- What is being asked -
Reproduce the section of the listing that begins at the line containing "m = bpy.data.materials.new(name)" and finishes at the line containing "rings.append([bm.verts.new((r * math.cos(2". Include both end lines and nothing beyond them.

- Exercise material -
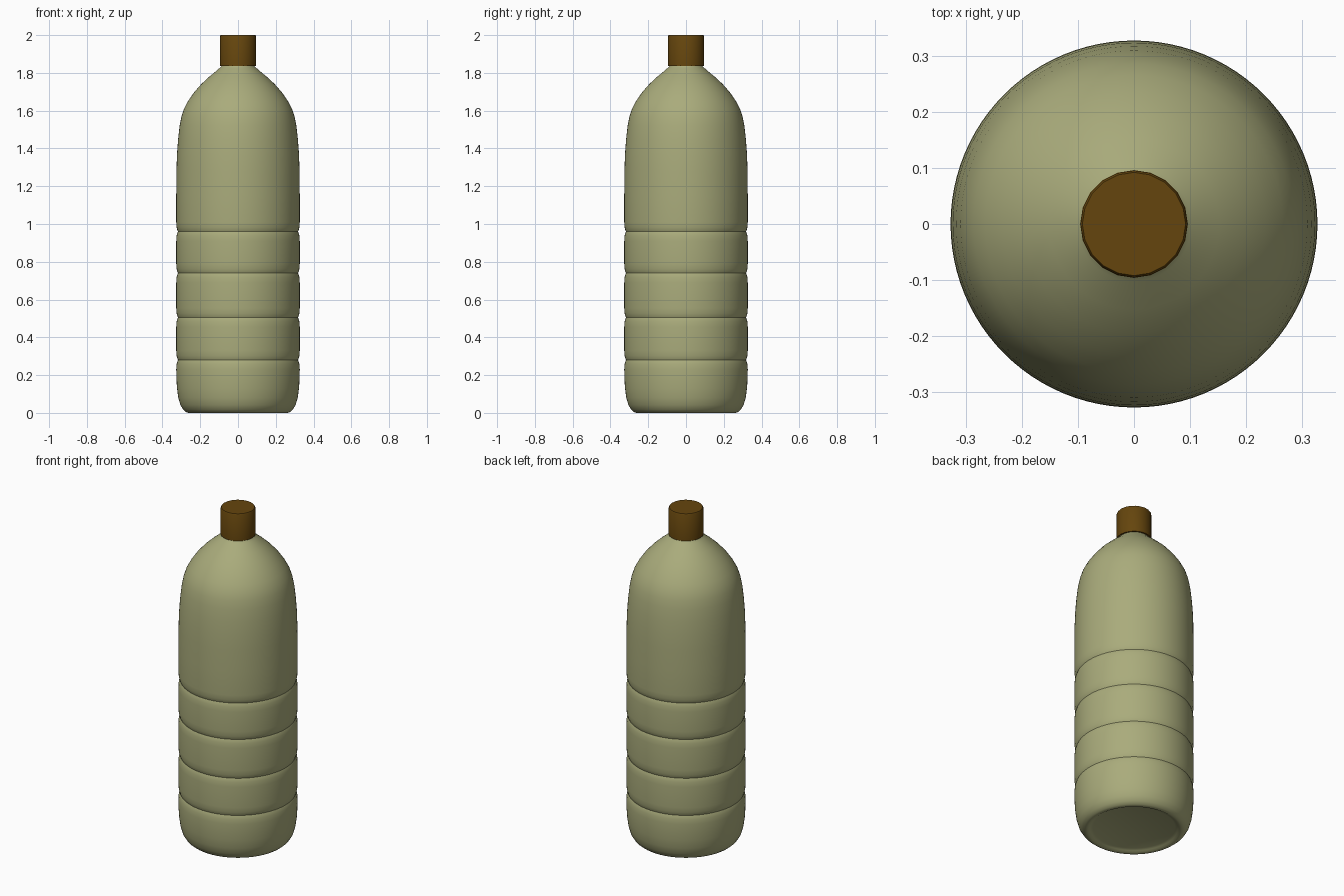
import bpy, bmesh, math

if "Cube" in bpy.data.objects:
    bpy.data.objects.remove(bpy.data.objects["Cube"])


def material(name, color):
    m = bpy.data.materials.new(name)
    m.diffuse_color = color
    m.use_nodes = True
    m.node_tree.nodes["Principled BSDF"].inputs["Base Color"].default_value = m.diffuse_color
    return m


def lathe(name, profile, sides, mat, angle):
    """Spin (radius, z) points round z; zero radius closes to a pole."""
    bm = bmesh.new()
    rings = []
    for r, z in profile:
        if r == 0:
            rings.append([bm.verts.new((0, 0, z))] * sides)
        else:
            rings.append([bm.verts.new((r * math.cos(2 * math.pi * i / sides),
                                        r * math.sin(2 * math.pi * i / sides), z))
                          for i in range(sides)])
    for a, b in zip(rings, rings[1:]):
        for i in range(sides):
            j = (i + 1) % sides
            bm.faces.new(list(dict.fromkeys((a[i], a[j], b[j], b[i]))))
    bmesh.ops.recalc_face_normals(bm, faces=bm.faces)
    me = bpy.data.meshes.new(name)
    bm.to_mesh(me)
    bm.free()
    ob = bpy.data.objects.new(name, me)
    bpy.context.collection.objects.link(ob)
    me.materials.append(mat)
    bpy.ops.object.select_all(action='DESELECT')
    ob.select_set(True)
    bpy.context.view_layer.objects.active = ob
    bpy.ops.object.shade_smooth_by_angle(angle=math.radians(angle))
    return ob


green = material("bottle_green", (0.40, 0.41, 0.20, 1))
brown = material("cap_brown", (0.13, 0.06, 0.004, 1))

# Base: shallow recess, standing rim, rounded foot
profile = [(0, 0.014), (0.225, 0.014), (0.24, 0.008), (0.252, 0.001), (0.262, 0),
           (0.275, 0.004), (0.29, 0.017), (0.305, 0.042), (0.316, 0.08),
           (0.323, 0.13), (0.326, 0.18)]

# Body: four pinched grooves between gently rounded bands
for z in (0.28, 0.505, 0.74, 0.96):
    for dz, r in ((-0.05, 0.327), (-0.022, 0.325), (-0.007, 0.321), (0, 0.318),
                  (0.007, 0.321), (0.022, 0.325), (0.05, 0.327)):
        profile.append((r, z + dz))

# Shoulder and neck, neck continues inside the cap
profile += [(0.327, 1.15), (0.326, 1.28), (0.323, 1.37), (0.317, 1.45),
            (0.309, 1.52), (0.299, 1.57), (0.286, 1.61), (0.265, 1.65),
            (0.234, 1.695), (0.195, 1.74), (0.152, 1.78), (0.12, 1.806),
            (0.102, 1.822), (0.092, 1.83), (0.086, 1.838), (0.085, 1.85),
            (0.085, 1.96), (0, 1.96)]
lathe("bottle", profile, 96, green, 40)

# Screw cap, open underneath
lathe("cap", [(0.087, 1.95), (0.087, 1.837), (0.096, 1.837), (0.0955, 1.994),
              (0.092, 2.0), (0, 2.0)], 20, brown, 30)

- Your solution -
    m = bpy.data.materials.new(name)
    m.diffuse_color = color
    m.use_nodes = True
    m.node_tree.nodes["Principled BSDF"].inputs["Base Color"].default_value = m.diffuse_color
    return m


def lathe(name, profile, sides, mat, angle):
    """Spin (radius, z) points round z; zero radius closes to a pole."""
    bm = bmesh.new()
    rings = []
    for r, z in profile:
        if r == 0:
            rings.append([bm.verts.new((0, 0, z))] * sides)
        else:
            rings.append([bm.verts.new((r * math.cos(2 * math.pi * i / sides),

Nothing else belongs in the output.